Two Saturn-sized planets are locked in elegant orbital dance around faraway star

A Sun-like star is home to two huge planets both about the size of Saturn. This pair of planets are locked in orbital resonance, with one planet taking almost exactly twice as long to orbit the star as the other.

The two planets both orbit their star at distances far closer than even that between Mercury and our Sun. The inner planet revolves around the star once ever 19.2 days, and the outer planet takes 38.9 days to do the same. The fact the planets orbit in an almost exact 2:1 ratio suggests they are in orbital resonance, a celestial phenomenon in which bodies exert unusual gravitational influence on each other's orbits. The most obvious sign of this is that the planets' orbits can be expressed as the ratio of very small integers.

These resonance systems can be either stable or unstable, depending upon the masses of the two objects and the external gravitational influences (like that of their star). The astronomers who discovered the planets ran multiple simulations of this system could evolve over time, and they consistently found that this system should remain stable for billions of years. These simulations also suggest both planets have slightly less mass than Saturn and are roughly the same size.

In a podcast with Science, astronomer Matthew Holman explained how the two planets most likely formed:

"We think mostly likely they formed with the star itself but probably they didn't form where we presently see the planets.
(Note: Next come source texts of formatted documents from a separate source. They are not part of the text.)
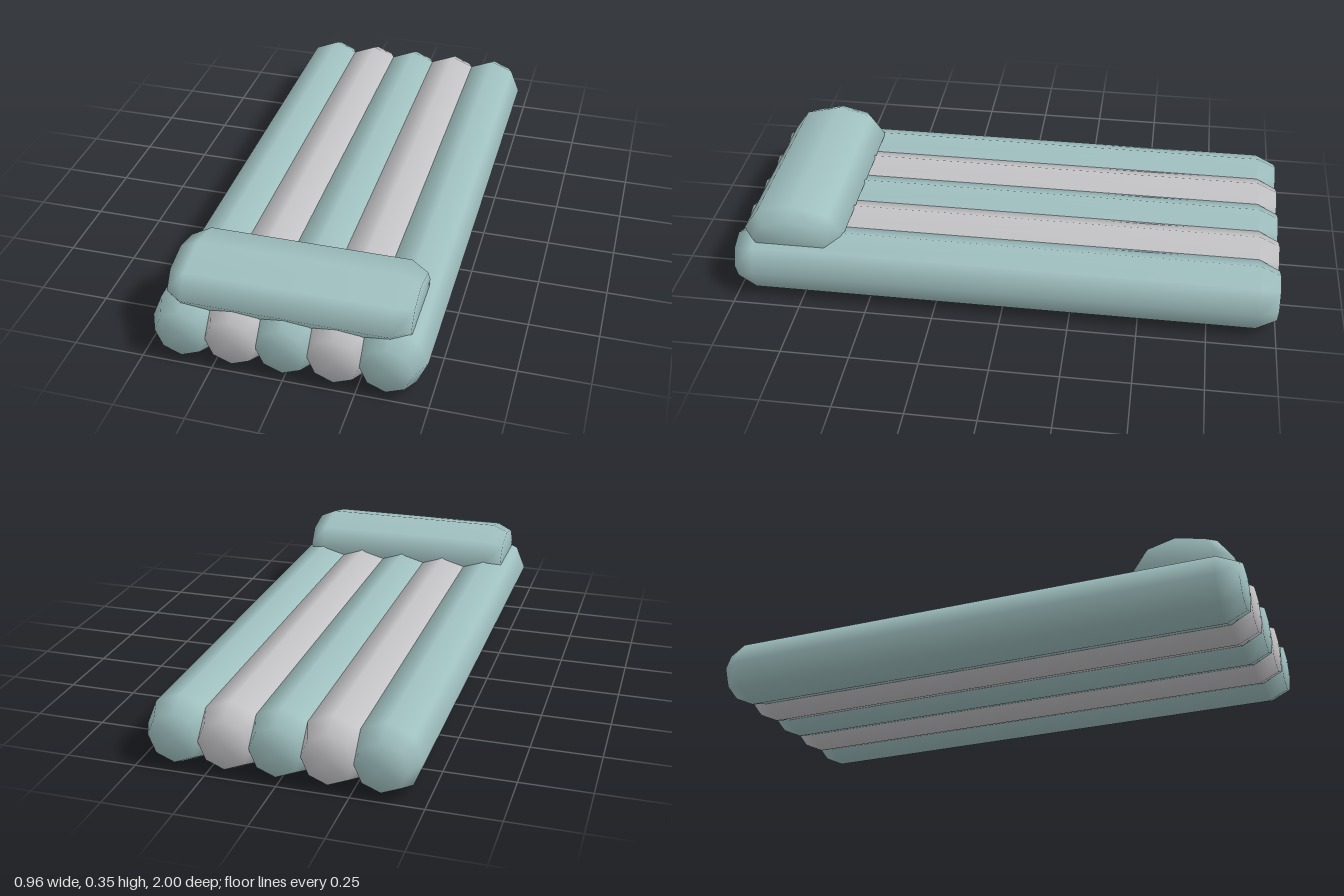
import * as THREE from 'three';

// Inflated eight-sided tube along y, with bevelled, softly shaded ends
function inflatedTube(radius, halfLength, endRadius, bevel) {
  const profile = [
    [0, -halfLength],
    [endRadius, -halfLength],
    [radius, -halfLength + bevel],
    [radius, halfLength - bevel],
    [endRadius, halfLength],
    [0, halfLength],
  ].map(([x, y]) => new THREE.Vector2(x, y));
  return new THREE.LatheGeometry(profile, 8);
}

export function createModel() {
  const group = new THREE.Group();
  group.name = 'airMattress';

  const teal = new THREE.MeshStandardMaterial({ color: 0xa0c0c0 });
  teal.name = 'paleTeal';
  const grey = new THREE.MeshStandardMaterial({ color: 0xc4c4c7 });
  grey.name = 'lightGrey';

  // Five overlapping air tubes in alternating colours
  const tubeGeometry = inflatedTube(0.125, 1, 0.09, 0.075).rotateX(Math.PI / 2);
  for (let i = -2; i <= 2; i++) {
    const tube = new THREE.Mesh(tubeGeometry, i % 2 === 0 ? teal : grey);
    tube.name = `airTube${i + 3}`;
    tube.position.set(i * 0.1775, 0.127, 0);
    group.add(tube);
  }

  // Flattened pillow lying across the front end, sunk into the tubes
  const pillowGeometry = inflatedTube(0.188, 0.42, 0.143, 0.062)
    .scale(0.11 / 0.188, 1, 1)
    .rotateZ(-Math.PI / 2);
  const pillow = new THREE.Mesh(pillowGeometry, teal);
  pillow.name = 'pillow';
  pillow.position.set(0, 0.246, 0.785);
  group.add(pillow);

  return group;
}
Most likely they formed further out beyond the point which is called the snow line - the point at which a lot of gases formed ices - and those ices and the rocky material with it would form the cores of giant planets. Once those cores are formed, they begin to accumulate gas, the gas from the surrounding disc. So our understanding is that the way giants planets...form beyond that snow line which is several times further from the star than say the Earth is from the Sun, they form there and then they migrate inward by some dynamical process. And that dynamical process is either scattering of planets or interaction with the remaining disc that is part of this planet formation process.

"That we see these two planets near this 2:1 orbital resonance, that's a signature to theorists that there was some kind of migration that occurred, that having planets be captured into these orbital resonances is a consequence of something we call convergent migration where two planets are moving either toward the star or away from the star but they're doing so in a fashion that the planets are getting closer to each other as time progresses."

The planets were discovered by the Kepler Space Observatory, and so the star has been designated Kepler-9, with the two planets Kepler-9b and Kepler-9c. It's very possible there's also a Kepler-9d as well - the data suggests the two planets can't fully account for each other's gravitational perturbations, which means there must be another planet affecting both of them.

The astronomers believe there's a third planet much, much closer to Kepler-9, which might have an orbital period of just 1.6 days. This planet would most likely be a "Super Earth", a massive rocky planet several times the mass of Earth. However, the results so far are inconclusive as to the precise nature of this third planet, so its existence is still considered unconfirmed.

[Science Express; artist's conception courtesy of NASA/Ames/JPL-Caltech.]